Horror movies have talked about love and loss before but not usually this deeply. The issues are so deep in fact, one might question whether they belong in a horror film. They exist just the same and while watching this film you don’t just see them on screen, you absorb them. The longing of the protagonist and her helper calling on the black arts becomes our own … “poor us,” as the ritual master says, in that sense.
A Dark Song (2016)
1h 40min | Drama, Horror | 28 April 2017 (USA)
A determined young woman and a damaged occultist risk their lives and souls to perform a dangerous ritual that will grant them what they want.
Director: Liam Gavin
Writer: Liam Gavin
Stars: Mark Huberman, Susan Loughnane, Steve Oram
I can sum up this, Liam Gavin’s directorial debut, by saying it moves way too slow for the first 3/4 but the last act is the stuff you take home to your nightmares. We needed the visuals in the first 3/4, they were sadly absent. I hope when Liam gets his next project he remembers that. I really can’t recommend this film to all horror fans because I found it nearly impossible to sit through but I might say if you have fast forward abilities, go to the final act. You’ll see things there you’ve never seen.
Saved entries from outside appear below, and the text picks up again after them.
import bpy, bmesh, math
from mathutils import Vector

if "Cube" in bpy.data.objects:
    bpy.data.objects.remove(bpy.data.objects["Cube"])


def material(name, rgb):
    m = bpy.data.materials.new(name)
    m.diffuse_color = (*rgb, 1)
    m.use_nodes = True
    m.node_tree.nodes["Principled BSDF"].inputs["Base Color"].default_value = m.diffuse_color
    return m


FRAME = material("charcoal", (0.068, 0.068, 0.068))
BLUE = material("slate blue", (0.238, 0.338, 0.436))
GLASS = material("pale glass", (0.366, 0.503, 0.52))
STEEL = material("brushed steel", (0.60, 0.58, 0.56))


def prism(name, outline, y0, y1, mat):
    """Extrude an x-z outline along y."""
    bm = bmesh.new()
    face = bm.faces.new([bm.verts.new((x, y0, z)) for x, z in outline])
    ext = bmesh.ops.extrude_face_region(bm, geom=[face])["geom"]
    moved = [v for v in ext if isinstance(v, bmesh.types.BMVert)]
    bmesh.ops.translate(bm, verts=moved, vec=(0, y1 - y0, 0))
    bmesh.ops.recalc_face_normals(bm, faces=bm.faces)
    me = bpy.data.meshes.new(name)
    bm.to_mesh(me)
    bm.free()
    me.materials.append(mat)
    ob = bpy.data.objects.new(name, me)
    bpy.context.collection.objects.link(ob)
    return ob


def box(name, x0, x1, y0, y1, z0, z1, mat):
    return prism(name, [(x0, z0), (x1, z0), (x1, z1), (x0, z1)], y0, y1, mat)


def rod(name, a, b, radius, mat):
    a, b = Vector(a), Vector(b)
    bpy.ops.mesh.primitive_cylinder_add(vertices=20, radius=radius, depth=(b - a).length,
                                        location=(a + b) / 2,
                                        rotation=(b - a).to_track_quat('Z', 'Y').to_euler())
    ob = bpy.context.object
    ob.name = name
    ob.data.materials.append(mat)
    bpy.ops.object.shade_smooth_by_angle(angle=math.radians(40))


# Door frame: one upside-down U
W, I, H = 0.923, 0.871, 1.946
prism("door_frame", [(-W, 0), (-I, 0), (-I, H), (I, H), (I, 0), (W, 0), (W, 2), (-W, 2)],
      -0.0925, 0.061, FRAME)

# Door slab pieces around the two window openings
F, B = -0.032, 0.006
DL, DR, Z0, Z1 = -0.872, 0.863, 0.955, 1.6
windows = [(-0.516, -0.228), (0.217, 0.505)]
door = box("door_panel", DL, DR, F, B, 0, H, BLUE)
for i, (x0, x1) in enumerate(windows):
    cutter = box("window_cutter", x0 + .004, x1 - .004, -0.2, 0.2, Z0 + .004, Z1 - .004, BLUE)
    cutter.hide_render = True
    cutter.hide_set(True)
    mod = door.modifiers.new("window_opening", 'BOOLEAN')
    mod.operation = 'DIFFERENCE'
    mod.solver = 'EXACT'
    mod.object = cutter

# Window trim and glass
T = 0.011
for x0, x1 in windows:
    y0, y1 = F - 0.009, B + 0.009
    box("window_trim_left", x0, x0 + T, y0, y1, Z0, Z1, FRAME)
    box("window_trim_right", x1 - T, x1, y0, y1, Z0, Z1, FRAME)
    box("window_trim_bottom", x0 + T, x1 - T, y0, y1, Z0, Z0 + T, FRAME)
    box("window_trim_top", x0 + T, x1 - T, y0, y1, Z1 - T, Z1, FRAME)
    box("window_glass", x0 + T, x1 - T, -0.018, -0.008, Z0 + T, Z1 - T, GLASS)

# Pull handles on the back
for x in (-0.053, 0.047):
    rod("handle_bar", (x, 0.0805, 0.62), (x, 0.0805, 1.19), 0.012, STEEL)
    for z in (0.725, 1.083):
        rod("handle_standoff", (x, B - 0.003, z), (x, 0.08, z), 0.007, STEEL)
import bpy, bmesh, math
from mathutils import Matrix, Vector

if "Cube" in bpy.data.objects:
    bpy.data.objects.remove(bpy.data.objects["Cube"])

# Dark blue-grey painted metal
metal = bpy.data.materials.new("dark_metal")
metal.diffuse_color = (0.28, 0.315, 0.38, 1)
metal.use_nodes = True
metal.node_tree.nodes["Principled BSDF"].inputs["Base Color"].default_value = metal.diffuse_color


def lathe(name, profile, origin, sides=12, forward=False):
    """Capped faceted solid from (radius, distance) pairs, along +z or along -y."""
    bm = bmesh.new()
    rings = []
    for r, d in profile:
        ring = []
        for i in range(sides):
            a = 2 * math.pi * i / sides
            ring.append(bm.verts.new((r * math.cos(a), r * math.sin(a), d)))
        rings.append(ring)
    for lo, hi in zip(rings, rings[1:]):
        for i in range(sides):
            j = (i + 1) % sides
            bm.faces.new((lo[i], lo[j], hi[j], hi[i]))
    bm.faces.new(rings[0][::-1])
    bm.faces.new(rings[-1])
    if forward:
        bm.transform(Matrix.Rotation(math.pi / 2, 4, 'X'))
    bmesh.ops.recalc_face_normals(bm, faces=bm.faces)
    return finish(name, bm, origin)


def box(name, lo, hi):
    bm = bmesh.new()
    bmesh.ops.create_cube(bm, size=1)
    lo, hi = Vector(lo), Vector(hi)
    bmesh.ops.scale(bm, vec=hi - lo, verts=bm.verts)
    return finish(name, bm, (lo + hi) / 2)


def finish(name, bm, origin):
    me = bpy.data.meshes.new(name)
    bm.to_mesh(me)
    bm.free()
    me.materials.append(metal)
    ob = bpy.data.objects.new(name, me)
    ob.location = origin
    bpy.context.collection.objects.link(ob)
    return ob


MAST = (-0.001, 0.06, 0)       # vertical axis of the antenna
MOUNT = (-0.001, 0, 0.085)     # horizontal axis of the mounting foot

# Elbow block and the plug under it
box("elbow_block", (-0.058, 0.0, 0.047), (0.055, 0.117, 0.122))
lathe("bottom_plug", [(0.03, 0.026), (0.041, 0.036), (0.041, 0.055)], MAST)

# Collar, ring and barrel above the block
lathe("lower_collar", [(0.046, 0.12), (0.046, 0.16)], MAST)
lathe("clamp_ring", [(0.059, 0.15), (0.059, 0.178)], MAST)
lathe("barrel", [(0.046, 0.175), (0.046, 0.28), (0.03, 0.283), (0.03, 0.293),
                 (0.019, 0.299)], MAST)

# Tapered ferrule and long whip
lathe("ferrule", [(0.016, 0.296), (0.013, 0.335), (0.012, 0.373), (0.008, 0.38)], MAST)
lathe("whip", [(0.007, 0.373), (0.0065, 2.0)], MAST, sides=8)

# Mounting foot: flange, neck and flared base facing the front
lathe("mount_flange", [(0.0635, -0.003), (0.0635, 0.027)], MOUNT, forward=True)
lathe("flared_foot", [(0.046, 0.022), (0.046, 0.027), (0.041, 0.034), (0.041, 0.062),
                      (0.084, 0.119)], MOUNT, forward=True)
Back to non-spoiler territory: The protagonist has lost her son to occultists who ceremoniously murdered him. She pays another occultist to take her through rituals to enable her to talk to her guardian angel and her son to seek revenge. It’s gritty and you expect typical demonic stuff that only lightly comes. It is basically a hodgepodge character study of two dysfunctional people churning, tortured by desire and vegeance, seeking to call on the supernatural realm for relief … and failing. The end third is worth it. This is a movie to discuss, without a doubt. Watch for Liam Gavin’s future work as I will.